Anyway, where I really wanted to go with this post is that one thing I had utterly failed to prepare for was left-handed people.  I mean, yes, I’ve read all the suggestions about sitting facing them and having them mirror me; I’ve been told about using an actual mirror, even.  But neither of those approaches was any good for the two lefties who showed up to learn how to crochet.  They were getting thoroughly lost and confused trying.  It was no good.

My solution has been to learn to crochet left handed.  Earth shattering, right?  It’s been useful in a couple different ways, though.  For one thing, it reminded me of how wrong crocheting feels when you start out.  Nothing happens naturally.  You have to stop and consider each and every tiny little move of the hook.  The yarn snarls on your hand, or is so loose that it’s hard to grab it.  It’s hard.  

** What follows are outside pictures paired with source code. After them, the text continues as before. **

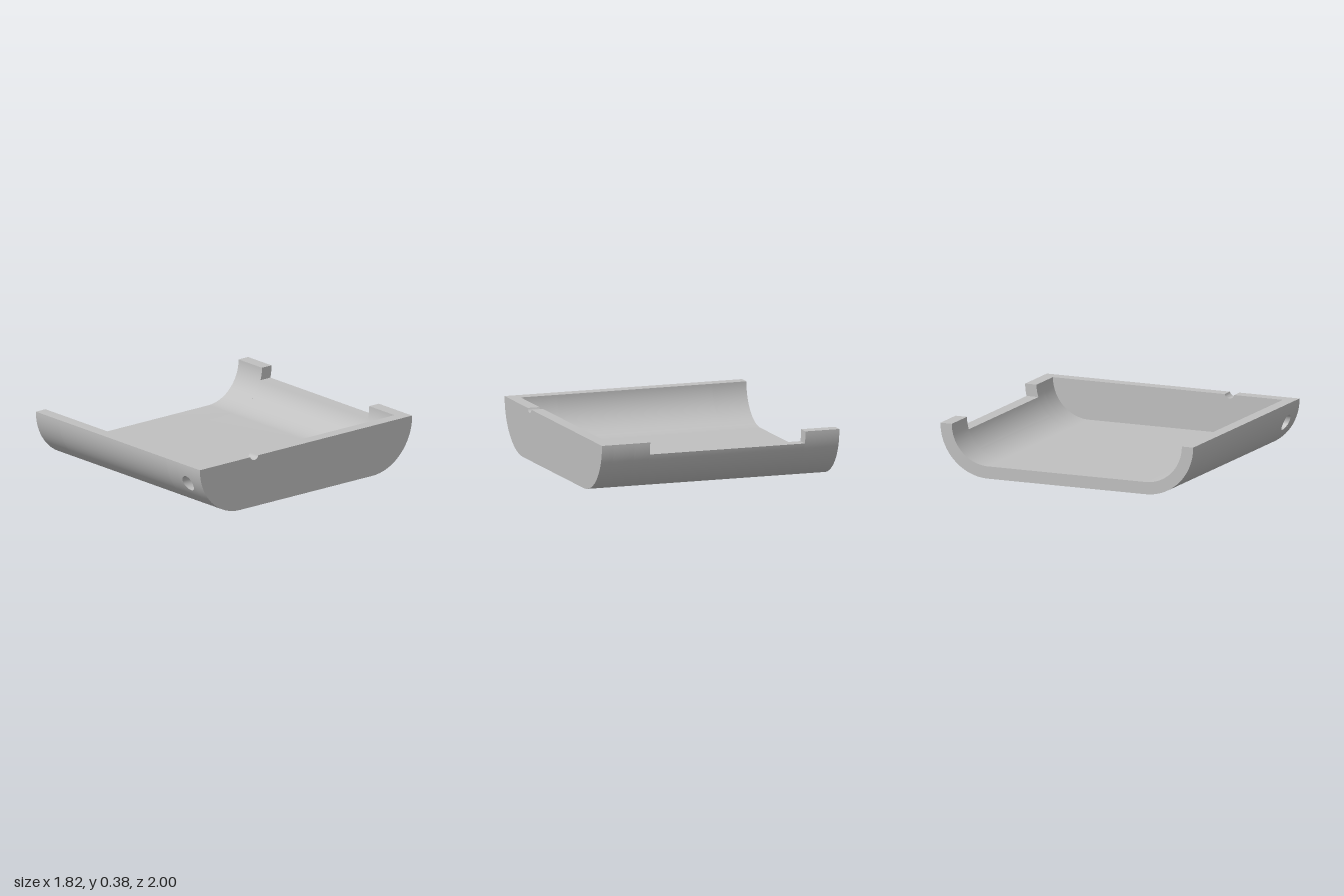
import * as THREE from 'three';
import { toCreasedNormals } from 'three/addons/utils/BufferGeometryUtils.js';

const H = 0.377, WALL = 0.09, RO = H, RI = H - WALL; // height, thickness, outer and inner corner radius
const C = 1 - RO;                                    // z of the corner arc centres
const X0 = -0.91, X1 = 0.82, X2 = 0.91;              // open end, inside and outside of end wall
const CUT0 = -0.65, CUT1 = 0.54, CUT_DEPTH = 0.09;   // wide cut in the back rim
const PATCH = 0.66;                                  // start of the front corner with the hole
const HOLE = { x: 0.745, dy: 0.145, r: 0.057 };      // dy is measured down from the rim
const Q = Math.PI / 2;

export function createModel() {
  const group = new THREE.Group();
  const grey = new THREE.MeshStandardMaterial({ color: 0xc0c0c0 });
  grey.name = 'grey';

  const add = (name, geometry) => {
    const mesh = new THREE.Mesh(geometry, grey);
    mesh.name = name;
    group.add(mesh);
  };

  // Corner arc in the section plane (u = -z); side -1 is the front, +1 the back
  const arc = (side, r, a0, a1, n = 32) => {
    const points = [];
    const steps = a0 === a1 ? 0 : n;
    for (let i = 0; i <= steps; i++) {
      const a = a0 + (a1 - a0) * (steps ? i / steps : 0);
      points.push(new THREE.Vector2(side * (C + r * Math.cos(a)), H - r * Math.sin(a)));
    }
    return points;
  };

  // Section extruded along x
  const extrudeX = (points, xa, xb) => {
    const g = new THREE.ExtrudeGeometry(new THREE.Shape(points), { depth: xb - xa, bevelEnabled: false });
    g.rotateY(Q).translate(xa, 0, 0);
    return toCreasedNormals(g, 0.5);
  };

  // Open channel section: front arc start angle, drop of the back rim
  const channel = (front, drop) => [
    ...arc(-1, RO, front, Q),
    ...arc(1, RO, Q, Math.asin(drop / RO)),
    ...arc(1, RI, Math.asin(drop / RI), Q),
    ...arc(-1, RI, Q, front),
  ];

  add('trayOpenEnd', extrudeX(channel(0, 0), X0, CUT0));
  add('trayLowBack', extrudeX(channel(0, CUT_DEPTH), CUT0, CUT1));
  add('trayMiddle', extrudeX(channel(0, 0), CUT1, PATCH));
  add('trayBackCorner', extrudeX(channel(Q, 0), PATCH, X1));

  // End wall with a small round notch in its rim
  const wall = [...arc(-1, RO, 0, Q), ...arc(1, RO, Q, 0)];
  const notchR = 0.039, lift = 0.01, tilt = Math.asin(lift / notchR);
  for (let i = 0; i <= 14; i++) {
    const a = -tilt - (Math.PI - 2 * tilt) * i / 14;
    wall.push(new THREE.Vector2(-0.487 + notchR * Math.cos(a), H + lift + notchR * Math.sin(a)));
  }
  add('endWall', extrudeX(wall, X1, X2));

  // Grid surface from a rule giving [position, normal]
  const surface = (rule, nu, nv, flip) => {
    const pos = [], nor = [], index = [];
    for (let i = 0; i <= nu; i++) {
      for (let j = 0; j <= nv; j++) {
        const [p, n] = rule(i / nu, j / nv);
        pos.push(...p);
        nor.push(...n);
        if (i === nu || j === nv) continue;
        const a = i * (nv + 1) + j, b = a + nv + 1;
        if (flip) index.push(a, b + 1, b, a, a + 1, b + 1);
        else index.push(a, b, b + 1, a, b + 1, a + 1);
      }
    }
    const g = new THREE.BufferGeometry();
    g.setAttribute('position', new THREE.Float32BufferAttribute(pos, 3));
    g.setAttribute('normal', new THREE.Float32BufferAttribute(nor, 3));
    g.setIndex(index);
    return g;
  };

  // Point on the hole's edge where it meets the arc of radius r, as [x, angle]
  const holeEdge = (r, a) => [
    HOLE.x + HOLE.r * Math.cos(a),
    Math.asin((HOLE.dy - HOLE.r * Math.sin(a)) / r),
  ];

  // Corner of the patch border, counter-clockwise from the lower left
  const corners = [[PATCH, Q], [X1, Q], [X1, 0], [PATCH, 0], [PATCH, Q]];

  // Curved skin lofted from the hole's edge to the patch border
  const skin = (r, sign) => surface((u, v) => {
    const side = Math.min(3, Math.floor(u * 4 + 1e-9)), t = u * 4 - side;
    const [ax, aa] = corners[side], [bx, ba] = corners[side + 1];
    const x = ax + (bx - ax) * t, angle = aa + (ba - aa) * t;
    const mid = Math.asin(HOLE.dy / r);
    const [hx, ha] = holeEdge(r, Math.atan2((mid - angle) * r, x - HOLE.x));
    const px = hx + (x - hx) * v, pa = ha + (angle - ha) * v;
    const s = Math.sin(pa), c = Math.cos(pa);
    return [[px, H - r * s, C + r * c], [0, -s * sign, c * sign]];
  }, 160, 14, sign > 0);

  add('frontCornerOutside', skin(RO, 1));
  add('frontCornerInside', skin(RI, -1));

  // Bore of the hole, running straight along z
  add('holeBore', surface((u, v) => {
    const a = u * Math.PI * 2;
    const zAt = (r) => C + r * Math.cos(holeEdge(r, a)[1]);
    const z = zAt(RI) + (zAt(RO) - zAt(RI)) * v;
    const c = Math.cos(a), s = Math.sin(a);
    return [[HOLE.x + HOLE.r * c, H - HOLE.dy + HOLE.r * s, z], [-c, -s, 0]];
  }, 64, 1, true));

  // Flat rim above the hole
  const rim = new THREE.PlaneGeometry(X1 - PATCH, WALL);
  rim.rotateX(-Q).translate((PATCH + X1) / 2, H, 1 - WALL / 2);
  add('frontCornerRim', rim);

  return group;
}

You kind of forget those things when it’s been 16 years since you learned a skill, you know?  So, yeah–empathy.

But also, being able to crochet left handed is fantastic for colorwork.  I read Carol Ventura’s More Tapestry Crochet several years ago.  She shows the differences between colorwork where you do it all right handed (or all left handed), and colorwork where you do a row right handed, a row left handed, a row right handed, and so on.  Alternating hands and thus directions makes your finished product look a lot better because now you have a right side and a wrong side.

At the time I first read More Tapestry Crochet, I looked at that suggestion to be able to switch hands with a combination of dread and awe.  Who was this woman that she could crochet with both hands?!  I would just stick to doing colorwork in the round so that I could avoid the problem.

For a lot of years, that was fine.  I got over my obsession with colorwork and moved on to other things.  (Fancier stitch combinations, better yarn, Tunisian crochet, knitting, embroidery, weaving…)  Then along came these left-handed would-be crocheters to remind me that I still have a ton to learn.

Well fine then, universe.  If these people can come to my class and learn to crochet when most of them are older than I am, surely I can teach myself to crochet with my off hand.

And I have!  I’ve spent a couple hours at this point doing really plain single and double crochet with my left hand.  Yesterday, I moved on to trying colorwork with alternating hands.  Here’s the practice I did, where I started off trying a pattern entirely right handed (the lower bracket), and then restarted the pattern alternating hands (the higher bracket).

the thing I practiced by crocheting

Yes, the colors are awful for colorwork like this, where it isn’t large chunks of each color.  This is a useful reminder to me that more contrast is better!  Still, I think it’s cool how much more finished the top part looks.  It actually was easier to follow the pattern when I was alternating hands, too, because it was so much easier to see what I’d done in the previous row.

So hey–trying to be more inclusive and empathetic with my students has improved my craft.  That’s pretty cool.